_REQUIREMENT_.
Determine how many lines of the data below contain "getPoint", then give only that number.

_RECORDS FOR THIS EXERCISE_.

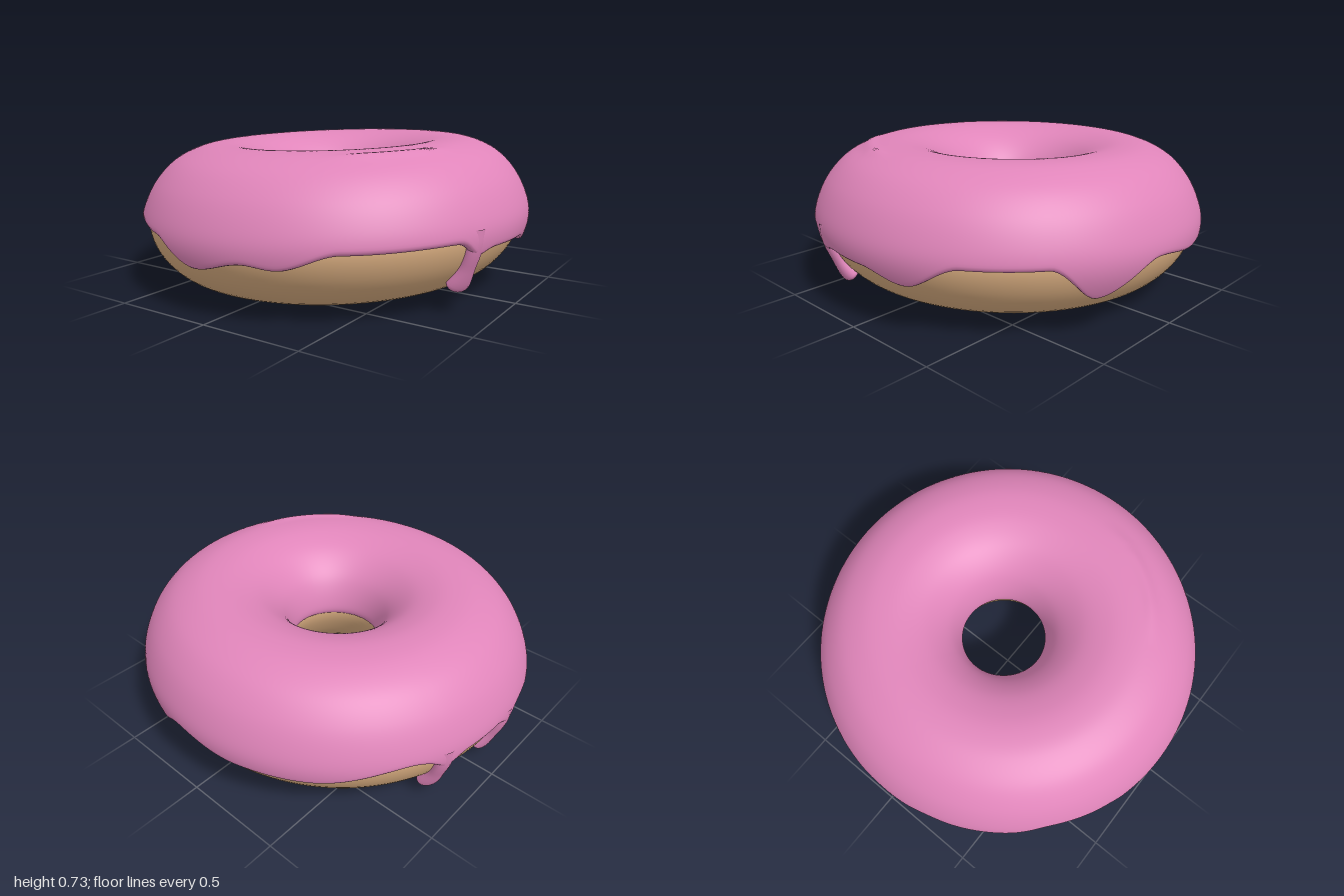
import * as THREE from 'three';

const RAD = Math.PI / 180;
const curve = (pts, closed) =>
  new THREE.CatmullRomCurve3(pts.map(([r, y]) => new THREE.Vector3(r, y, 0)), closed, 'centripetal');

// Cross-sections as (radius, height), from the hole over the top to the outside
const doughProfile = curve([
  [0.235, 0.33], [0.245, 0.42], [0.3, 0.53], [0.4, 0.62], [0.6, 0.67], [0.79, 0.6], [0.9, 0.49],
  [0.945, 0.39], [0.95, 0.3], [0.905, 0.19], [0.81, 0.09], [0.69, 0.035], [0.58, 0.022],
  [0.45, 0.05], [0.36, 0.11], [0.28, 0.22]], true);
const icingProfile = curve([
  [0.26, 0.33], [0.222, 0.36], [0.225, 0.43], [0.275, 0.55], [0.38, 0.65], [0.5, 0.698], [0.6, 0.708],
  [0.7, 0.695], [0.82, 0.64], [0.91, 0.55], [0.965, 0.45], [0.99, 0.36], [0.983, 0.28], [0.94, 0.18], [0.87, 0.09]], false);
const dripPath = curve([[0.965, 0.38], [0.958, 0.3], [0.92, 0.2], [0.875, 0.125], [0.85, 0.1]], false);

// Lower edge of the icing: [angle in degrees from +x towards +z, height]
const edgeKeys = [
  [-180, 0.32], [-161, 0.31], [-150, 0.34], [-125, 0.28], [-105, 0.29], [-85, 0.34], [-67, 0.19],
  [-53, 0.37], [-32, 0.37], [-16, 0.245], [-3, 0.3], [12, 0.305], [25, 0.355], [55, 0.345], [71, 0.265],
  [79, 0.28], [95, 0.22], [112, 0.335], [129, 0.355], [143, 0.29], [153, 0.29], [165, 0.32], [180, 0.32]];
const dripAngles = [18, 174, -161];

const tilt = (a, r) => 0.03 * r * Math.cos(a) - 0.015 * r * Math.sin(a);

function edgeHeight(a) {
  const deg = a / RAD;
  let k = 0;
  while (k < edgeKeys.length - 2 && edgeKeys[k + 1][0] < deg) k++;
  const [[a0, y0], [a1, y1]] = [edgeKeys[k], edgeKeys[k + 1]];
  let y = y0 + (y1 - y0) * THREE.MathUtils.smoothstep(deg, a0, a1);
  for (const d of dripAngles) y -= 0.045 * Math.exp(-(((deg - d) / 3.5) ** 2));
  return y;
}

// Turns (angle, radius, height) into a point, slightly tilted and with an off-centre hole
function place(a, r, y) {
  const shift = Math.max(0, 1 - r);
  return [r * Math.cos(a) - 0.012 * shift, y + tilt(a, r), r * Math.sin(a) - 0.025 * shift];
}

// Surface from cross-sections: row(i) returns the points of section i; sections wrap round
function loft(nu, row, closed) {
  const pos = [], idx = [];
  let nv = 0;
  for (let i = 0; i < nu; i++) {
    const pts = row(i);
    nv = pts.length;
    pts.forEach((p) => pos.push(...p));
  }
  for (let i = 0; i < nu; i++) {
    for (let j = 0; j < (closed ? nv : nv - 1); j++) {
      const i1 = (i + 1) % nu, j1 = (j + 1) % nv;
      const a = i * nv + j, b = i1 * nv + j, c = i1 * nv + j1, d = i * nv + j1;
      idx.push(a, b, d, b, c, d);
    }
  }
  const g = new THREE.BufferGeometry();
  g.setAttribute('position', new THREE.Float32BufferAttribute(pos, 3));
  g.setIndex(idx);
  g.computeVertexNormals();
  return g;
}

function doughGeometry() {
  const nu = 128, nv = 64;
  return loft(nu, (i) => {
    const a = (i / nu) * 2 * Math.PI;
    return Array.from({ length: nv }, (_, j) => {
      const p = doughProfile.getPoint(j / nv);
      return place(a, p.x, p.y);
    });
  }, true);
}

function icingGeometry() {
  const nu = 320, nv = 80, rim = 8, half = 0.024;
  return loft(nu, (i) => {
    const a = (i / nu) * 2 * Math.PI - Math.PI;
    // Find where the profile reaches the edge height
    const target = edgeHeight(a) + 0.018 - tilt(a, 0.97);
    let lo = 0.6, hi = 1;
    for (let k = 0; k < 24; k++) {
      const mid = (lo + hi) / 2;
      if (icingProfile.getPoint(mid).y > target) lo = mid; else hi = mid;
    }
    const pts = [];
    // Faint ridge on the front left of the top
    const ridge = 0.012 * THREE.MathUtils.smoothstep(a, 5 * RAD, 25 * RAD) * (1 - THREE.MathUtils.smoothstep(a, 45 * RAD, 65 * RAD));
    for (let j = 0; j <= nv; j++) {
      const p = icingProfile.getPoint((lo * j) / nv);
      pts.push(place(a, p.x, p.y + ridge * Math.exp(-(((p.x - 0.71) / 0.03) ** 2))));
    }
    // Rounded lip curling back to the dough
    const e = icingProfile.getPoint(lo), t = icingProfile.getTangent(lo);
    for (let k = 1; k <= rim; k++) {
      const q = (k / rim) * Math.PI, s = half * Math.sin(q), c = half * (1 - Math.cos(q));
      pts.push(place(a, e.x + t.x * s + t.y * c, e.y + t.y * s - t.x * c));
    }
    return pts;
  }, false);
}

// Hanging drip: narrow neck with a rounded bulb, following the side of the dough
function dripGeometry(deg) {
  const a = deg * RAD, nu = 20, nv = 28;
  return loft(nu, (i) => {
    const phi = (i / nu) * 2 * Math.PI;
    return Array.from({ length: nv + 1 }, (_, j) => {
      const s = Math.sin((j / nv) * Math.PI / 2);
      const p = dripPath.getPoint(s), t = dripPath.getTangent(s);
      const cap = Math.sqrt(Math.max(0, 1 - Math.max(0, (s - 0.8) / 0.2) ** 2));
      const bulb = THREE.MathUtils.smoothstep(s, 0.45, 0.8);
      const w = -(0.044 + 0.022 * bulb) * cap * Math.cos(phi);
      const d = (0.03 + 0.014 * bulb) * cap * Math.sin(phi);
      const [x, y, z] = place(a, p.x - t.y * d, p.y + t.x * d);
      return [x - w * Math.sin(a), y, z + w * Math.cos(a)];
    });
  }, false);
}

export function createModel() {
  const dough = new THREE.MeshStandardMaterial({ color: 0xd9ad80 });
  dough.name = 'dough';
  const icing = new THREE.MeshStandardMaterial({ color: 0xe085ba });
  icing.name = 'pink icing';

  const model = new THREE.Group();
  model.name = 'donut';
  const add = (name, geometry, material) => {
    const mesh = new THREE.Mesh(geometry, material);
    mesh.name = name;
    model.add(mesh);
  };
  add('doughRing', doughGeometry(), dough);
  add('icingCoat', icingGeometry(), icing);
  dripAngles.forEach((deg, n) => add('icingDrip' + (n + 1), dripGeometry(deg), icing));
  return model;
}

_ANSWER BOX_.
5